When Gaumont Multimedia’s series Space Goofs debuted on Fox Kids Network in September `97, it was proof that we could produce a show whose production qualities and content could meet and exceed the demands of U.S. audiences. With its distinct brand of humor and unique look, Space Goofs was a hit with American kids, who can’t tell that the series is a European show. Gaumont Multimedia brings Fox something U.S. producers cannot deliver-a network-level series with a European edge. The success of Space Goofs led Fox to pick up our series Oggy and the Cockroaches, which premiered in September `98.
There are advantages and challenges in producing for a U.S. network. Ultimately, our relationship with Fox is mutually beneficial. Fox pays a lower rate for our shows than it does for series produced by American independents because we finance our productions through international co-production deals. The benefit to Gaumont is that we have autonomy over the artistic control of our series, aside from the traditional broadcast standards and practice requirements. And because Fox licenses both series, we retain ownership, as opposed to Highlander, Sky Dancers and Dragon Flyz, which were co-produced with American companies that own the U.S. rights.
The challenges of supplying programs for syndication and cable are completely different from those we face in working with a U.S. network. It is essential to make our U.S. partners forget not only that we are French, but also that we are 10,000 kilometers from the decision center by responding to their needs in a timely manner.
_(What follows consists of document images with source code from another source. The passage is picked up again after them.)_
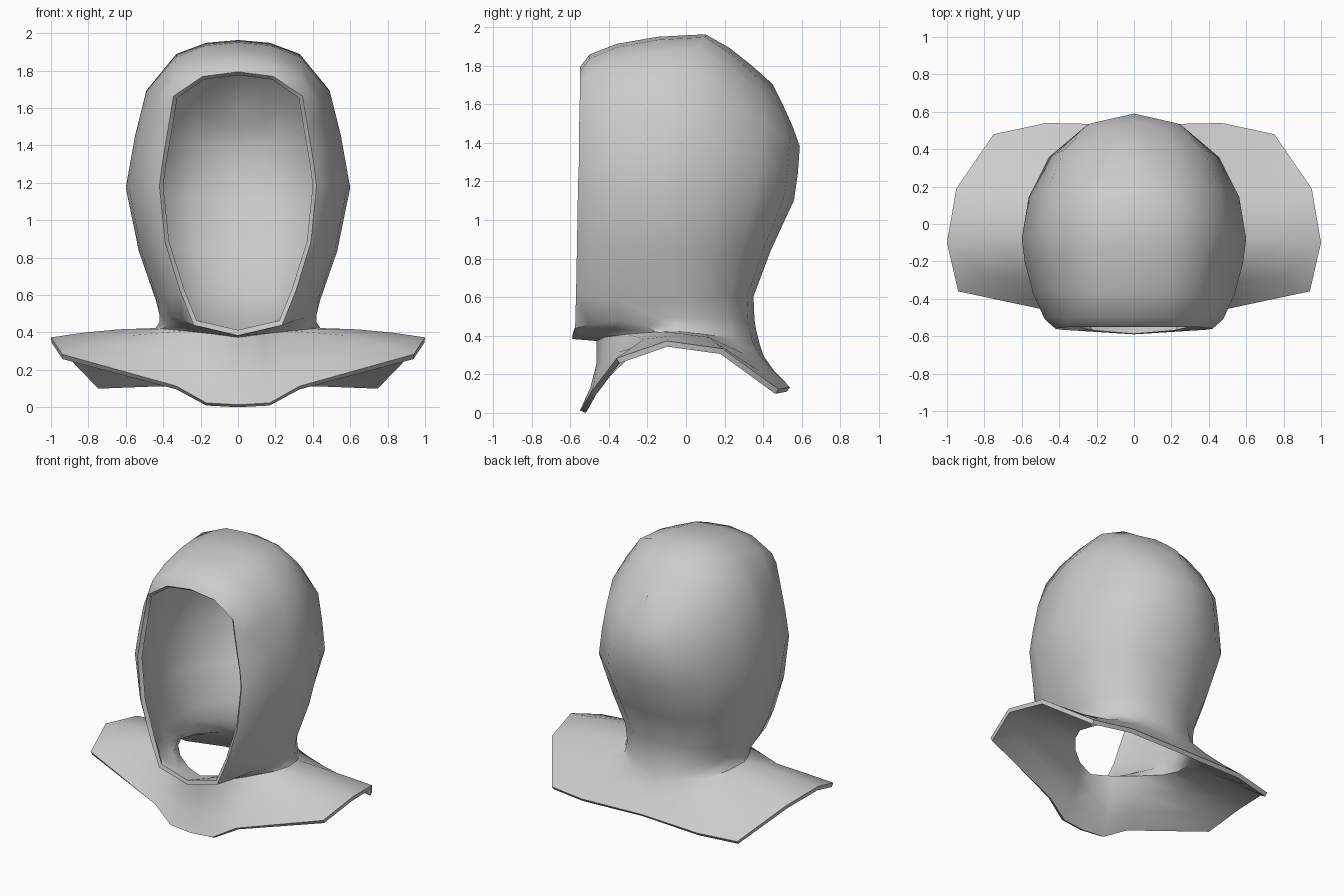
import bpy
import bmesh
from math import sin, cos, pi
from mathutils import Vector

# Remove the default cube only
default = bpy.data.objects.get("Cube")
if default:
    bpy.data.objects.remove(default, do_unlink=True)

STEPS = 4            # columns from front edge to side, and from side to back
THICKNESS = 0.03

# Cloth colour
cloth = bpy.data.materials.new("grey_cloth")
cloth.use_nodes = True
grey = (0.6, 0.6, 0.6, 1)
cloth.diffuse_color = grey
cloth.node_tree.nodes["Principled BSDF"].inputs["Base Color"].default_value = grey


def wrap_row(front, side, back, pinch=1.4):
    """Points from the front edge, round the widest side point, to the back centre."""
    front, side, back = Vector(front), Vector(side), Vector((0, *back))
    points = []
    for step in range(STEPS):
        angle = step / STEPS * pi / 2
        rise, turn = sin(angle), cos(angle)
        points.append(Vector((front.x + (side.x - front.x) * rise ** 1.2,
                              side.y + (front.y - side.y) * turn ** pinch,
                              front.z + (side.z - front.z) * rise)))
    for step in range(STEPS + 1):
        angle = step / STEPS * pi / 2
        rise, turn = sin(angle), max(cos(angle), 0)
        points.append(Vector((side.x * turn ** 0.8 if step < STEPS else 0,
                              side.y + (back.y - side.y) * rise ** 1.1,
                              side.z + (back.z - side.z) * rise ** 1.4)))
    return points


# Hood rows from crown line to neck: face edge, widest side point, back centre, pinch
hood_rows = [
    ((0, -.55, 1.79), (0, .1, 1.96), (.45, 1.7), 1),
    ((.19, -.55, 1.765), (.17, .1, 1.945), (.5, 1.6), 1),
    ((.345, -.55, 1.66), (.33, .06, 1.885), (.55, 1.49), 1),
    ((.38, -.555, 1.45), (.49, -.02, 1.69), (.59, 1.38)),
    ((.405, -.555, 1.3), (.55, -.06, 1.45), (.58, 1.24)),
    ((.42, -.56, 1.18), (.6, -.08, 1.17), (.56, 1.1)),
    ((.39, -.565, .88), (.53, -.06, .83), (.44, .84)),
    ((.31, -.57, .62), (.44, -.05, .57), (.35, .6)),
    ((.235, -.575, .435), (.42, -.05, .49), (.355, .48), 1.8),
    ((0, -.59, .38), (.42, -.05, .45), (.365, .42), 1.4),
    ((0, -.465, .37), (.44, -.05, .42), (.38, .36), 1.4),
]
grid = [wrap_row(*row) for row in hood_rows]

# Shoulder cape: hem outline from front centre to back centre
hem = [Vector(p) for p in (
    (0, -.55, .01), (.17, -.54, .02), (.33, -.49, .11),
    (.94, -.36, .28), (1, -.1, .37), (.95, .19, .33),
    (.75, .48, .12), (.47, .54, .13), (0, .53, .14))]
neck = grid[-1]
for blend in (0.35, 0.7):
    bend = sin(blend * pi)
    row = []
    for j, (a, b) in enumerate(zip(neck, hem)):
        inward = 0.035 * cos(j / STEPS * pi / 2)
        row.append(a.lerp(b, blend) + Vector((0, inward, 0.012)) * bend)
    grid.append(row)
grid.append(hem)

# Join the rows into one half shell
bm = bmesh.new()
rows = [[bm.verts.new(p) for p in row] for row in grid]
for upper, lower in zip(rows, rows[1:]):
    for j in range(len(upper) - 1):
        bm.faces.new((upper[j], lower[j], lower[j + 1], upper[j + 1]))
mesh = bpy.data.meshes.new("hooded_cowl")
bm.to_mesh(mesh)
bm.free()
mesh.materials.append(cloth)
cowl = bpy.data.objects.new("hooded_cowl", mesh)
bpy.context.collection.objects.link(cowl)

# Mirror the half and give the cloth its thickness
mirror = cowl.modifiers.new("mirror", 'MIRROR')
mirror.use_clip = True
mirror.merge_threshold = 0.002
shell = cowl.modifiers.new("thickness", 'SOLIDIFY')
shell.thickness = THICKNESS
shell.offset = -1

bpy.ops.object.select_all(action='DESELECT')
cowl.select_set(True)
bpy.context.view_layer.objects.active = cowl
for name in ("mirror", "thickness"):
    bpy.ops.object.modifier_apply(modifier=name)

# Rest on the ground, then smooth the cloth but keep its cut edges sharp
lowest = min(v.co.z for v in cowl.data.vertices)
for v in cowl.data.vertices:
    v.co.z -= lowest
bpy.ops.object.shade_smooth_by_angle(angle=0.8)
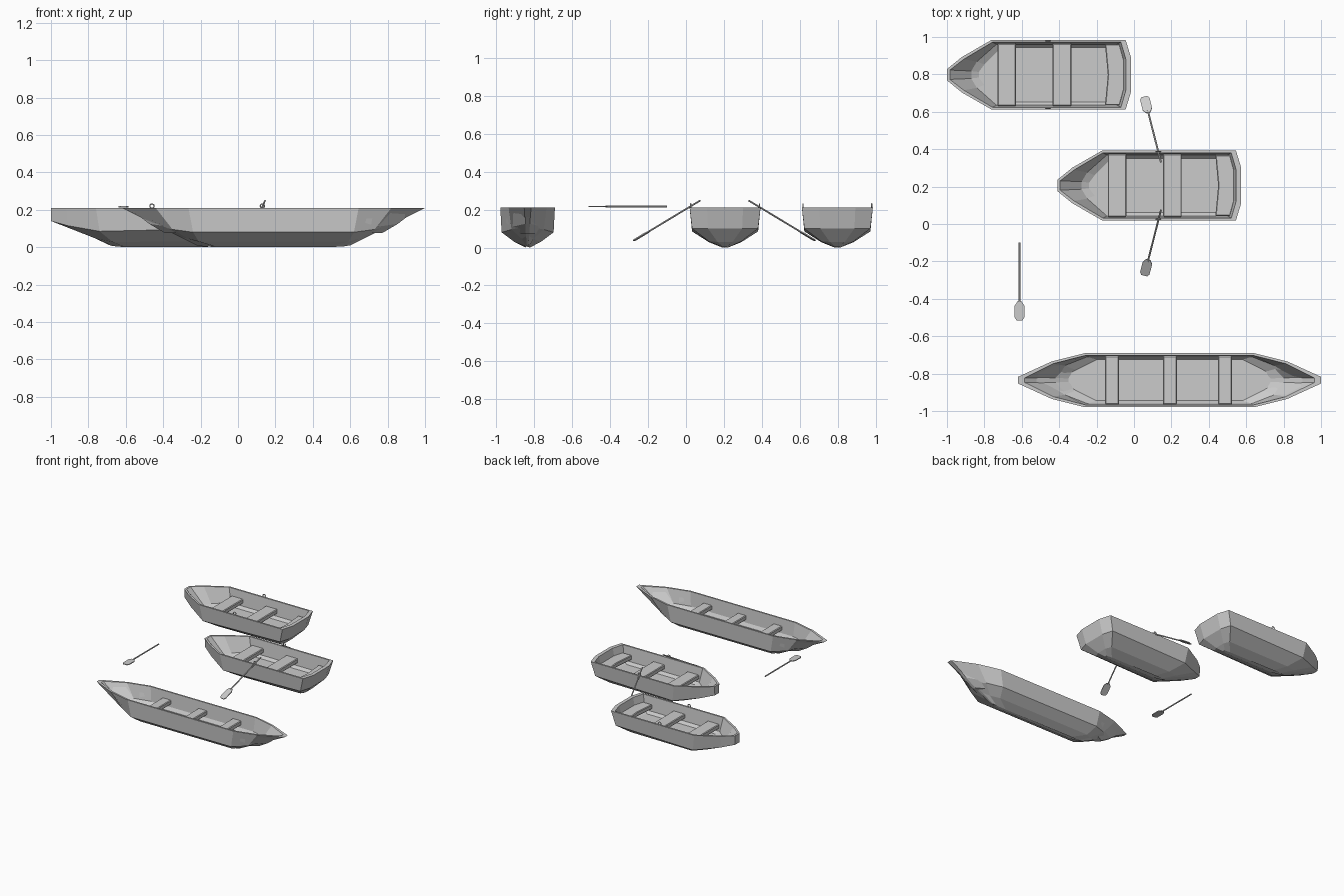
import bpy, bmesh, math
from mathutils import Vector

cube = bpy.data.objects.get("Cube")
if cube:
    bpy.data.objects.remove(cube, do_unlink=True)

grey = bpy.data.materials.new("plain grey")
grey.use_nodes = True
colour = (0.6, 0.6, 0.6, 1)
grey.diffuse_color = colour
grey.node_tree.nodes["Principled BSDF"].inputs["Base Color"].default_value = colour


def finish(bm, name, location=(0, 0, 0)):
    bmesh.ops.recalc_face_normals(bm, faces=bm.faces[:])
    mesh = bpy.data.meshes.new(name)
    bm.to_mesh(mesh)
    bm.free()
    mesh.materials.append(grey)
    obj = bpy.data.objects.new(name, mesh)
    obj.location = location
    bpy.context.collection.objects.link(obj)
    return obj


def loft(name, levels, location):
    """Skin half outlines (bow to stern), mirrored across the keel line."""
    bm = bmesh.new()
    rings = []
    for half in levels:
        full = half + [(x, -y, z) for x, y, z in reversed(half)]
        rings.append([bm.verts.new(p) for p in full])
    for low, high in zip(rings, rings[1:]):
        for i in range(len(low)):
            j = (i + 1) % len(low)
            bm.faces.new((low[i], low[j], high[j], high[i]))
    bm.faces.new(rings[0])
    bm.faces.new(rings[-1])
    return finish(bm, name, location)


def slab(name, outline, bottom, top, location=(0, 0, 0), bevel=0.005):
    """Extrude a flat outline upwards."""
    bm = bmesh.new()
    base = bm.faces.new([bm.verts.new((x, y, bottom)) for x, y in outline])
    new = bmesh.ops.extrude_face_region(bm, geom=[base])["geom"]
    verts = [v for v in new if isinstance(v, bmesh.types.BMVert)]
    bmesh.ops.translate(bm, verts=verts, vec=(0, 0, top - bottom))
    obj = finish(bm, name, location)
    if bevel:
        mod = obj.modifiers.new("soft edge", "BEVEL")
        mod.width = bevel
        mod.segments = 1
    return obj


def bench(name, x0, x1, half_width, location):
    w = half_width
    slab(name, [(x0, -w), (x1, -w), (x1, w), (x0, w)], 0.12, 0.155, location)


def flat(points, z):
    return [(x, y, z) for x, y in points]


def oar(name, handle, tip):
    """Round shaft with a flat chamfered blade, running from handle to tip."""
    handle, tip = Vector(handle), Vector(tip)
    length = (tip - handle).length
    along = (tip - handle).normalized()
    across = along.cross(Vector((0, 0, 1))).normalized()
    up = across.cross(along)
    shaft = length - 0.09
    bm = bmesh.new()
    rings = [[bm.verts.new(handle + along * d + 0.005 * (
        math.cos(a) * across + math.sin(a) * up))
        for a in (math.tau * k / 6 for k in range(6))] for d in (0, shaft)]
    for i in range(6):
        j = (i + 1) % 6
        bm.faces.new((rings[0][i], rings[0][j], rings[1][j], rings[1][i]))
    for ring in rings:
        bm.faces.new(ring)
    half = [(shaft - 0.01, 0.012), (shaft + 0.012, 0.026),
            (length - 0.015, 0.026), (length, 0.016)]
    outline = half + [(d, -w) for d, w in reversed(half)]
    sides = [[bm.verts.new(handle + along * d + across * w + up * t)
              for d, w in outline] for t in (-0.003, 0.003)]
    n = len(outline)
    for i in range(n):
        j = (i + 1) % n
        bm.faces.new((sides[0][i], sides[0][j], sides[1][j], sides[1][i]))
    for side in sides:
        bm.faces.new(side)
    finish(bm, name)


# Rowing boat: keel, bilge, chine, rim, then back down the inside to the floor
row_levels = [
    [(-.69, .005, .012), (-.67, .01, .006), (-.6, .015, 0), (-.2, .015, 0), (-.16, .008, .002)],
    [(-.78, .015, .055), (-.76, .045, .046), (-.67, .085, .028), (-.14, .085, .032), (-.12, .04, .03)],
    [(-1, .025, .14), (-.91, .08, .115), (-.74, .174, .085), (-.075, .174, .1), (-.05, .09, .1)],
    flat([(-1, .03), (-.92, .095), (-.76, .187), (-.045, .187), (-.017, .095)], .21),
    flat([(-.985, .025), (-.91, .083), (-.757, .174), (-.07, .174), (-.044, .085)], .21),
    flat([(-.87, .02), (-.84, .07), (-.735, .163), (-.09, .163), (-.07, .08)], .1),
    flat([(-.83, .015), (-.8, .055), (-.71, .145), (-.12, .145), (-.1, .07)], .08),
]


def rowing_boat(tag, location):
    loft(tag + "_hull", row_levels, location)
    bench(tag + "_front_seat", -.73, -.63, .168, location)
    bench(tag + "_middle_seat", -.435, -.335, .168, location)
    half = [(-.14, 0), (-.155, .163), (-.075, .163), (-.052, .08)]
    stern = half + [(x, -y) for x, y in reversed(half[1:])]
    slab(tag + "_stern_seat", stern, .12, .155, location)
    # Ring oarlocks standing on both rails
    for side, y in (("left", -.181), ("right", .181)):
        bpy.ops.mesh.primitive_torus_add(
            major_segments=10, minor_segments=5, major_radius=.011, minor_radius=.0035,
            location=(location[0] - .46, location[1] + y, .22), rotation=(math.pi / 2, 0, 0))
        lock = bpy.context.object
        lock.name = tag + "_oarlock_" + side
        lock.data.materials.append(grey)


rowing_boat("back_boat", (0, .798, 0))
rowing_boat("middle_boat", (.59, .206, 0))

# Canoe: the same scheme, with the stern repeating the bow
canoe_bow = [
    [(-.41, .004, .01), (-.38, .007, .005), (-.3, .012, 0)],
    [(-.51, .008, .06), (-.46, .03, .046), (-.4, .07, .03)],
    [(-.61, .012, .11), (-.54, .085, .095), (-.43, .137, .08)],
    flat([(-.81, .018), (-.63, .1), (-.455, .144)], .21),
    flat([(-.775, .012), (-.622, .088), (-.45, .132)], .21),
    [(-.665, .012, .125), (-.56, .078, .11), (-.44, .125, .1)],
    flat([(-.58, .01), (-.5, .055), (-.39, .11)], .075),
]
canoe_at = (.19, -.835, 0)
canoe_levels = [half + [(-x, y, z) for x, y, z in reversed(half)] for half in canoe_bow]
loft("canoe_hull", canoe_levels, canoe_at)
for name, x in (("front", -.307), ("middle", .002), ("rear", .297)):
    bench("canoe_" + name + "_seat", x - .037, x + .037, .13, canoe_at)

# Two oars resting in the middle boat, and one lying apart
oar("middle_boat_oar_right", (.144, .33, .248), (.055, .68, .037))
oar("middle_boat_oar_left", (.144, .075, .248), (.055, -.275, .037))
oar("spare_oar", (-.612, -.1, .216), (-.612, -.515, .216))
In addition, networks face more scrutiny from censors over what they air, and as a result, must be more demanding of format and content. Technical specifications are also very strict. The bottom line is that networks expect us to deliver a series that’s not only as good as an American-produced show, but better.
While the U.S. market is important to Gaumont Multimedia, and certainly raises the profile of a series, it is not as significant for international sales as some may believe. Gaumont generally sells the most important European territories before a U.S. deal is signed. In fact, all six series we produced have been sold to broadcast outlets in the five major European territories, which is very rare in such a competitive market.
We believe success lies in retaining our autonomy and maximizing the creative output of our great production team. In terms of artistic talent, there are no barriers between Europe and the U.S.-talent is universal. I also believe that the reason Fox has won the ratings battle over the years has to do with the variety of its programming and its desire to outsource a significant part of its schedule. By outsourcing its programming and allowing producers like Gaumont Multimedia to retain creative autonomy, Fox has built a library of unique standout product.
Fresh blood always leads to good health!
Marc du Pontavice is the president of Paris-based Gaumont Multimedia.